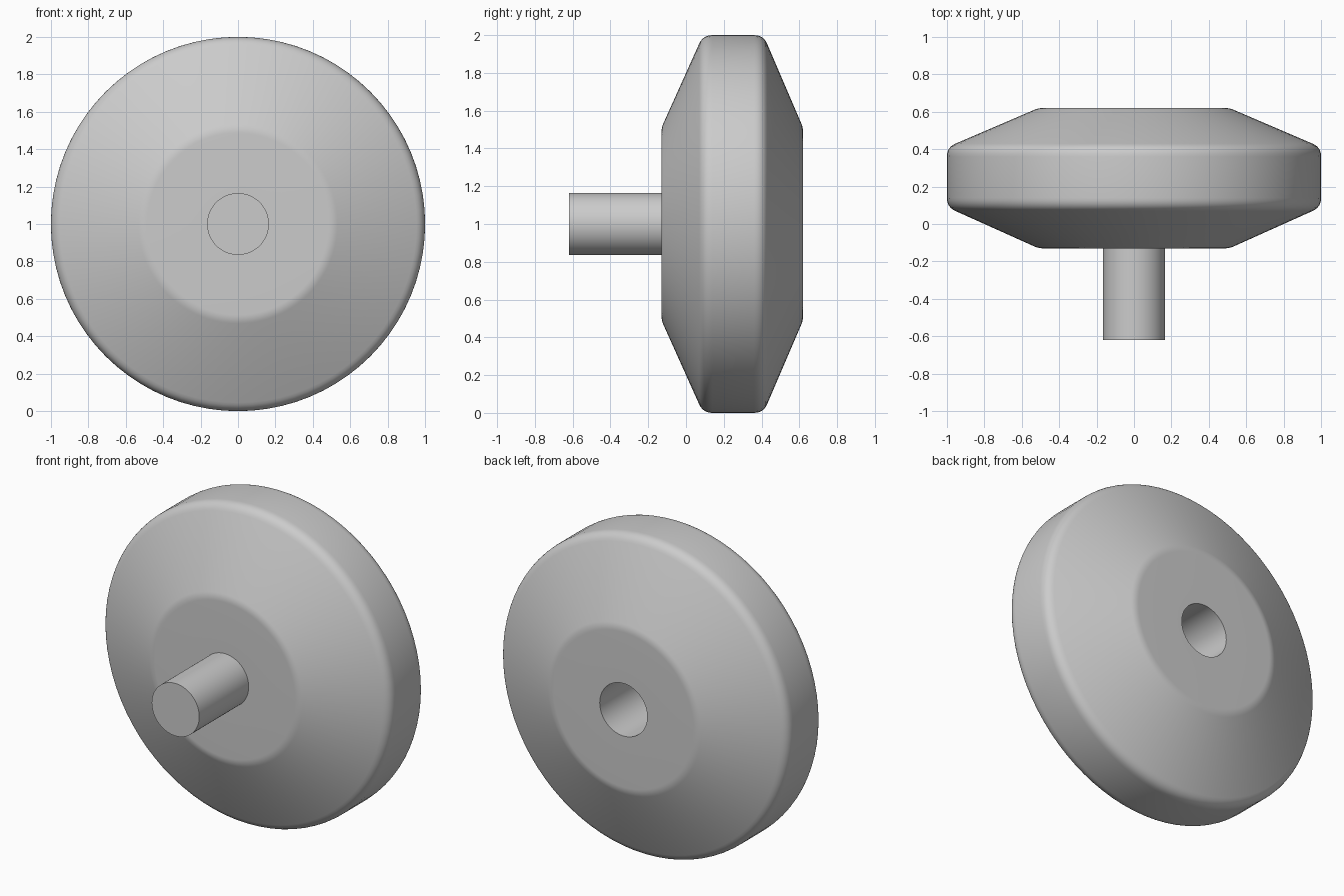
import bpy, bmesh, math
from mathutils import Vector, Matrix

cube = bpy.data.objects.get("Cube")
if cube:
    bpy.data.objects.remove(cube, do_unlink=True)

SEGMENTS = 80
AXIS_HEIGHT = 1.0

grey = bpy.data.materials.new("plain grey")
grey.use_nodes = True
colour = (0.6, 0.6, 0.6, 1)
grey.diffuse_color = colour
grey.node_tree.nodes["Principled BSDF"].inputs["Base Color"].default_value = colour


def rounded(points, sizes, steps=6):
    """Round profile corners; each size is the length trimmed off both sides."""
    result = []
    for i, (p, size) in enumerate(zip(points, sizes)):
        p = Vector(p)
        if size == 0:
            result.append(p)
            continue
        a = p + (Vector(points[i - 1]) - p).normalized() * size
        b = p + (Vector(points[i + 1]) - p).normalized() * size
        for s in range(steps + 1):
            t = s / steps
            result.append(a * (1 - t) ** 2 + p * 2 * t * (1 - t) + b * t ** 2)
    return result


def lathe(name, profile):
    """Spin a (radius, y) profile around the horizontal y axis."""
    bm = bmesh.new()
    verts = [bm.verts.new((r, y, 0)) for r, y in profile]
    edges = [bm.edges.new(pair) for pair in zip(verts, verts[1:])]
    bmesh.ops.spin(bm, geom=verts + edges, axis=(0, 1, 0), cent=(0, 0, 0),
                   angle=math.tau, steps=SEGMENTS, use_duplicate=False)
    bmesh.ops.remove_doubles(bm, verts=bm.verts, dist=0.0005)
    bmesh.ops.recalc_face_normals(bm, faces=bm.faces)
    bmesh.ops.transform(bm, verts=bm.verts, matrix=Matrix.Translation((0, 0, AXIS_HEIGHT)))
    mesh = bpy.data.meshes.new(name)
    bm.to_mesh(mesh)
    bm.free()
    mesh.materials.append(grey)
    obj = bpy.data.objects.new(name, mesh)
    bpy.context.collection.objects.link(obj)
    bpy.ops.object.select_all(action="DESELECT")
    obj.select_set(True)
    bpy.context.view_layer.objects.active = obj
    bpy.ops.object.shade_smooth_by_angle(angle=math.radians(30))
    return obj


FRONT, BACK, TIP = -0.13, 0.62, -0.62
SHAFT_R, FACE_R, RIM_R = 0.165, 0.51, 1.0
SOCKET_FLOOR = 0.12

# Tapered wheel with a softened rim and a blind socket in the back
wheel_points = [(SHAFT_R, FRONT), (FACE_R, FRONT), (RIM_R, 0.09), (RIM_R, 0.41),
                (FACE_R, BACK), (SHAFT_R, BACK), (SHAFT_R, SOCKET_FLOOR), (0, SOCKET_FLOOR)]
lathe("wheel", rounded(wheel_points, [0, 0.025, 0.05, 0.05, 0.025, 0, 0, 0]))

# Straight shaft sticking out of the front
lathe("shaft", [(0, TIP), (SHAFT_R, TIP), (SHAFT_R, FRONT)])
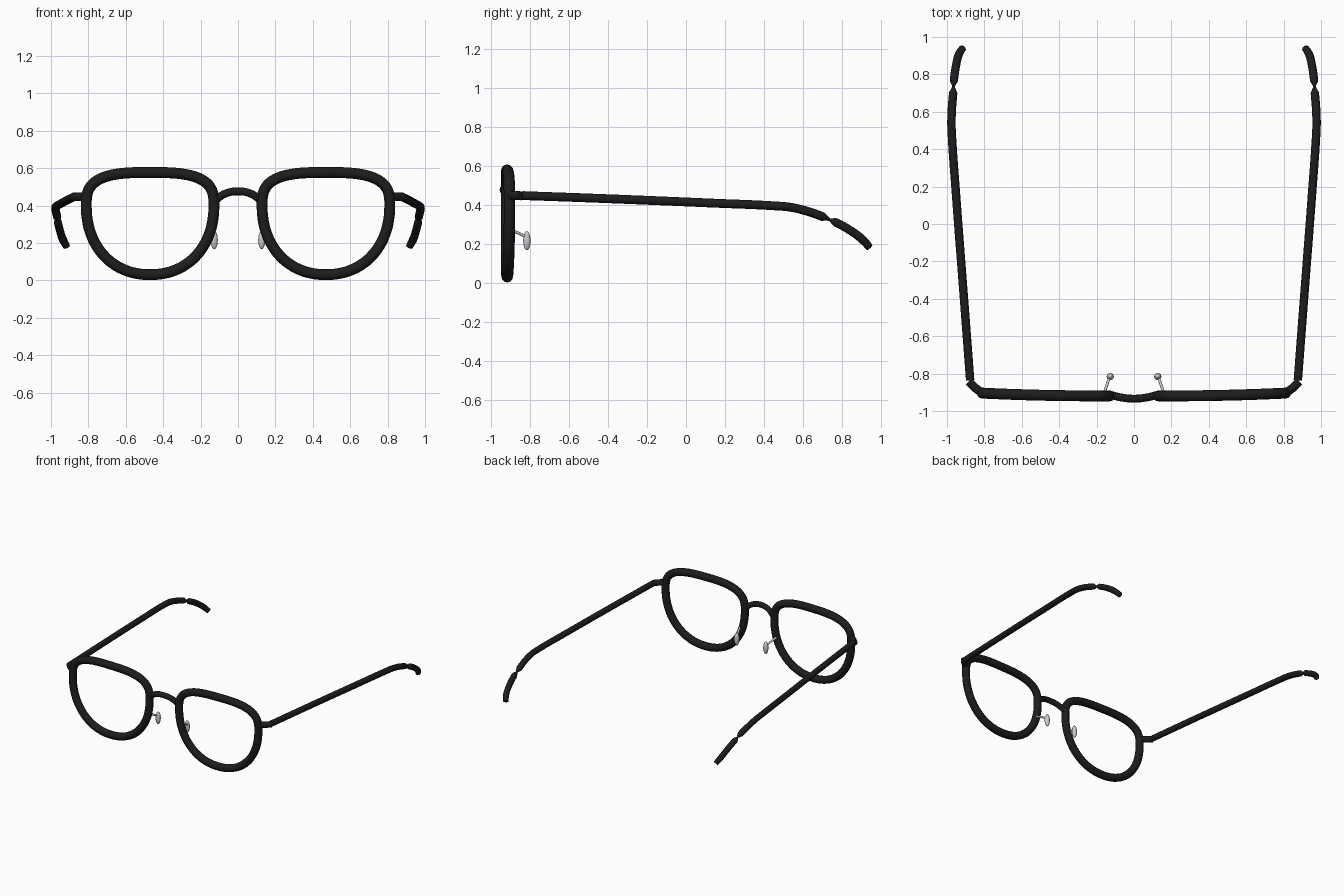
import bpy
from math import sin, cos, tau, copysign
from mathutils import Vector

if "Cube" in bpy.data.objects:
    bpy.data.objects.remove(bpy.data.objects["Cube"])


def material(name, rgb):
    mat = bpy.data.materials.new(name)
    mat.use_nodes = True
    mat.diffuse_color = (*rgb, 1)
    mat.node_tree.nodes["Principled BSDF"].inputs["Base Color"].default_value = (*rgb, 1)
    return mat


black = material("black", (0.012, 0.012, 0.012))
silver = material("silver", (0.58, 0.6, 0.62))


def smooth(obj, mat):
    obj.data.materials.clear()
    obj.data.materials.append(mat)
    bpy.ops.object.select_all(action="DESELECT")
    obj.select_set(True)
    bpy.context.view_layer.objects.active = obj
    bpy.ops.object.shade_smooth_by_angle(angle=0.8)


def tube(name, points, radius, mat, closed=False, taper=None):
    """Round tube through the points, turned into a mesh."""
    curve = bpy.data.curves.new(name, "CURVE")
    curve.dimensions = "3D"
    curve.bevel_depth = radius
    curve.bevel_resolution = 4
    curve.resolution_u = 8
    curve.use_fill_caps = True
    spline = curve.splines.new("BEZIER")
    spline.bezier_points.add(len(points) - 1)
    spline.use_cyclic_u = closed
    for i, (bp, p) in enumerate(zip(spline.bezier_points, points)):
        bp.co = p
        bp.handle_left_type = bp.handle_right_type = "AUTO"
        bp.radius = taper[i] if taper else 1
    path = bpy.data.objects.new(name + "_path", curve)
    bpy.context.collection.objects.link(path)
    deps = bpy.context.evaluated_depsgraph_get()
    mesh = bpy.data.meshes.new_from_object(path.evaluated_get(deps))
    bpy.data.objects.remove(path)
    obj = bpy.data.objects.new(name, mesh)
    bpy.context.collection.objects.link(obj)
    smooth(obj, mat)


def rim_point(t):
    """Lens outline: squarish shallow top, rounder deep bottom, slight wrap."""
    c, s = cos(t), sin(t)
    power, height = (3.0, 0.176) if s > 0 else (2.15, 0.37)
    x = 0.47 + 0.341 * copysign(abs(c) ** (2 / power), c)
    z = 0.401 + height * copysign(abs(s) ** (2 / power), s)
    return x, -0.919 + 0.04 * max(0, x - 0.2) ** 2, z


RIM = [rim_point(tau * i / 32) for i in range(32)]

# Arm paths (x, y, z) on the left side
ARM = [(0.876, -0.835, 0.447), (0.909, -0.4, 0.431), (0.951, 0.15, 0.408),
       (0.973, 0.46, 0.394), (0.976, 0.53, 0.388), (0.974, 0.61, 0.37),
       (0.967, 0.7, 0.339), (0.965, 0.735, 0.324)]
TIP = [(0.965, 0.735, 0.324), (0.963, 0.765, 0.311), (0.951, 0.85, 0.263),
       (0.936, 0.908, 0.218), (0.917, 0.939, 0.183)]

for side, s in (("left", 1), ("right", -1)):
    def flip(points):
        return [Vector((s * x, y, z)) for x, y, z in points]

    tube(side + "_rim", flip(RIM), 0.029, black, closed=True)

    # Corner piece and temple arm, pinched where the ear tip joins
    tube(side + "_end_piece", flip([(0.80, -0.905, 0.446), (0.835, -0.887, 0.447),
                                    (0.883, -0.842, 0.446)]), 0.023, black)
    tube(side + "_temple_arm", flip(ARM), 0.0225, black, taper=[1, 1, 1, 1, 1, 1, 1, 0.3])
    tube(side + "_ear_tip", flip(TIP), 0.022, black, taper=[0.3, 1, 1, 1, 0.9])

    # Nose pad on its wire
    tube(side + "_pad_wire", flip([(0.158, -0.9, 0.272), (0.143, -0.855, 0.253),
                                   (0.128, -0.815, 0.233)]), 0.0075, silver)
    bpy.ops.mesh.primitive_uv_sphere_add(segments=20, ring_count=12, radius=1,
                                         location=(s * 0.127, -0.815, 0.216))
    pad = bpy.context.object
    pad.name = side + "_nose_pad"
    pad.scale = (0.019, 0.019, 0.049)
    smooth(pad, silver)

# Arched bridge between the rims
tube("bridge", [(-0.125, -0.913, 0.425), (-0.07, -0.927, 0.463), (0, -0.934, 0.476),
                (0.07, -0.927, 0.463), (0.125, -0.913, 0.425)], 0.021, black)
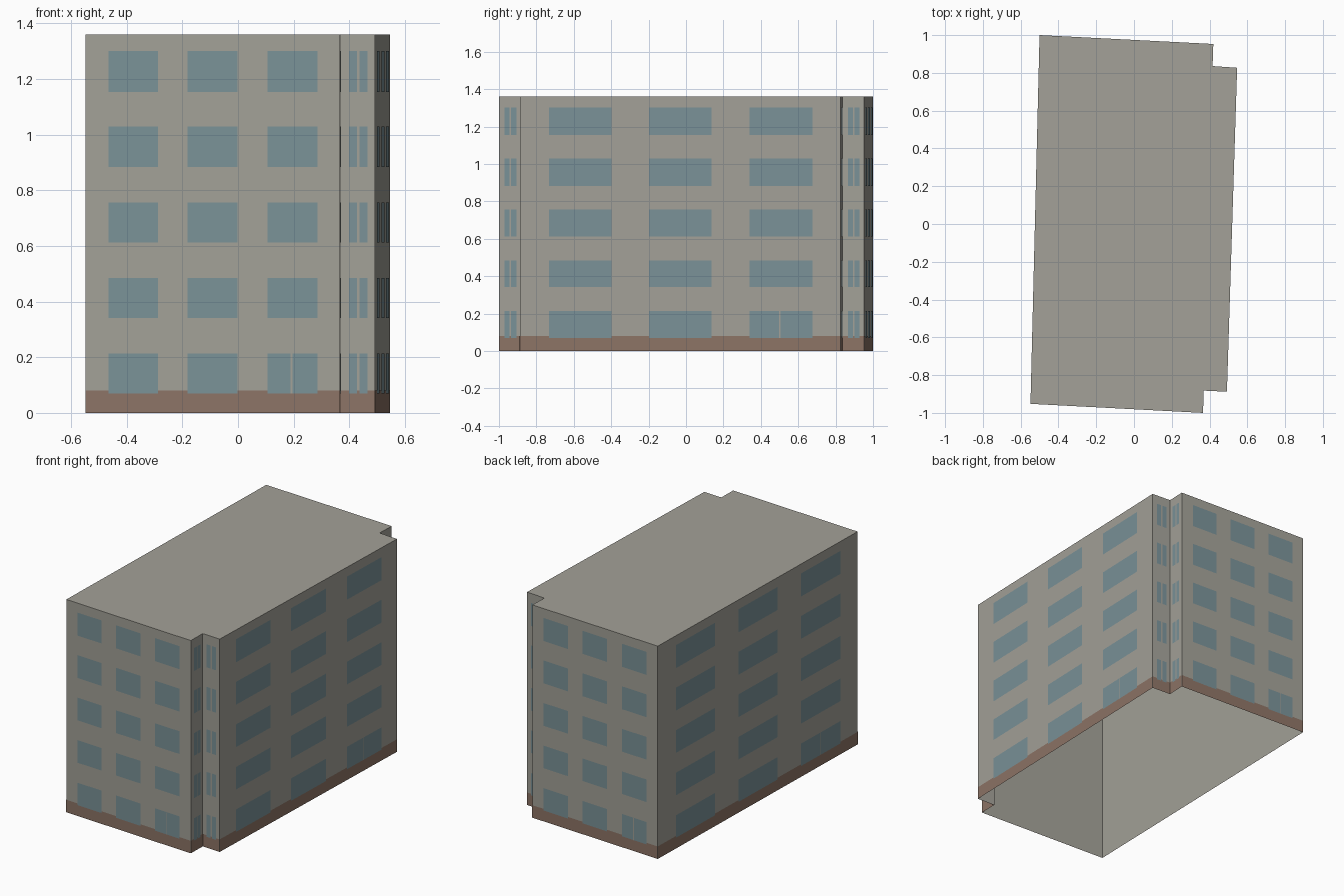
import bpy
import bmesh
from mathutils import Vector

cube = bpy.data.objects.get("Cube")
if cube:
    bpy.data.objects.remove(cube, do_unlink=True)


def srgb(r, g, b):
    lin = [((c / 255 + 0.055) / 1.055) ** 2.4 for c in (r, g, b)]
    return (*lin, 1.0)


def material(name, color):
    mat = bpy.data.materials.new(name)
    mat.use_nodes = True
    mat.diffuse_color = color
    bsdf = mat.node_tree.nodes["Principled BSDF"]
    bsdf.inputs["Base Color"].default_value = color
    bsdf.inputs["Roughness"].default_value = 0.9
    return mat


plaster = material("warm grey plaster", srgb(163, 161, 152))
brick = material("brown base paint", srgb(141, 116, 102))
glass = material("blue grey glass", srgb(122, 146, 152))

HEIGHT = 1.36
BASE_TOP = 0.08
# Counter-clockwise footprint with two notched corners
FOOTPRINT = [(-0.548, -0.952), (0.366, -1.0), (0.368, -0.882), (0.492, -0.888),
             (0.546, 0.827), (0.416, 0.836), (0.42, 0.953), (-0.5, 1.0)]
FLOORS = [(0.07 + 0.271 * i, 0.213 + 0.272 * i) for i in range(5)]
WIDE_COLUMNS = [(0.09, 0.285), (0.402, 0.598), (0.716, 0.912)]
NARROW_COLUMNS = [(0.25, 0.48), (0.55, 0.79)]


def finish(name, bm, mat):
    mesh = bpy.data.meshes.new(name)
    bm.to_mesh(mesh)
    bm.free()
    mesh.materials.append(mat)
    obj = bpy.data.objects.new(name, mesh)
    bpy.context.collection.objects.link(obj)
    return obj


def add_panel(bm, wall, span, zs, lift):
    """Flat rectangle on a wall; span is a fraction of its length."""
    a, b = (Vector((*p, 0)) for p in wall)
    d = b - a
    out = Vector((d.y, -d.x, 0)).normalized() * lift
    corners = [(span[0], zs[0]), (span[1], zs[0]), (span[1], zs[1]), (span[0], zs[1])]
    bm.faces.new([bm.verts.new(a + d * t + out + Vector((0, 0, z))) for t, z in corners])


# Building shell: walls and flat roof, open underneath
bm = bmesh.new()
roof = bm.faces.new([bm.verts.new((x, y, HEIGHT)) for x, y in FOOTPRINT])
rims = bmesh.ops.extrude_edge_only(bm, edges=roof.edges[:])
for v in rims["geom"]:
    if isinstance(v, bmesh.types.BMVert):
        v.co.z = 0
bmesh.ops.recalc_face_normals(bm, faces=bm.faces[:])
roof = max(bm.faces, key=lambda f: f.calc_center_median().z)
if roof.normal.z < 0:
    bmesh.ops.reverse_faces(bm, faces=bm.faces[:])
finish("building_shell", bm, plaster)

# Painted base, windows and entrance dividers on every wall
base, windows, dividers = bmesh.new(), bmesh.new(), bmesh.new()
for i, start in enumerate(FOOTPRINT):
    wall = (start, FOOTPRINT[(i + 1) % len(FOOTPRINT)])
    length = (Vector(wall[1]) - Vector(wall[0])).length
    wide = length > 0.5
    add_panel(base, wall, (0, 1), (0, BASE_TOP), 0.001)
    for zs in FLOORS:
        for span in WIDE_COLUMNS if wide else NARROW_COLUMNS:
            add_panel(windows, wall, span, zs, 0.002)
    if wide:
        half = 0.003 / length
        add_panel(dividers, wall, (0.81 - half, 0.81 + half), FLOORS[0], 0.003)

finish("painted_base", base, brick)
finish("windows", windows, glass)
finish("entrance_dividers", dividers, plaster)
━━━━━━━━━━
*EXERCISE BRIEF*
As the answer, set down only the lines from the data above between the one holding "power, height = (3.0, 0.176)" and the one holding "return x, -0.919", inclusive, exactly as they read.

*OUTPUT FOR THIS EXERCISE*
    power, height = (3.0, 0.176) if s > 0 else (2.15, 0.37)
    x = 0.47 + 0.341 * copysign(abs(c) ** (2 / power), c)
    z = 0.401 + height * copysign(abs(s) ** (2 / power), s)
    return x, -0.919 + 0.04 * max(0, x - 0.2) ** 2, z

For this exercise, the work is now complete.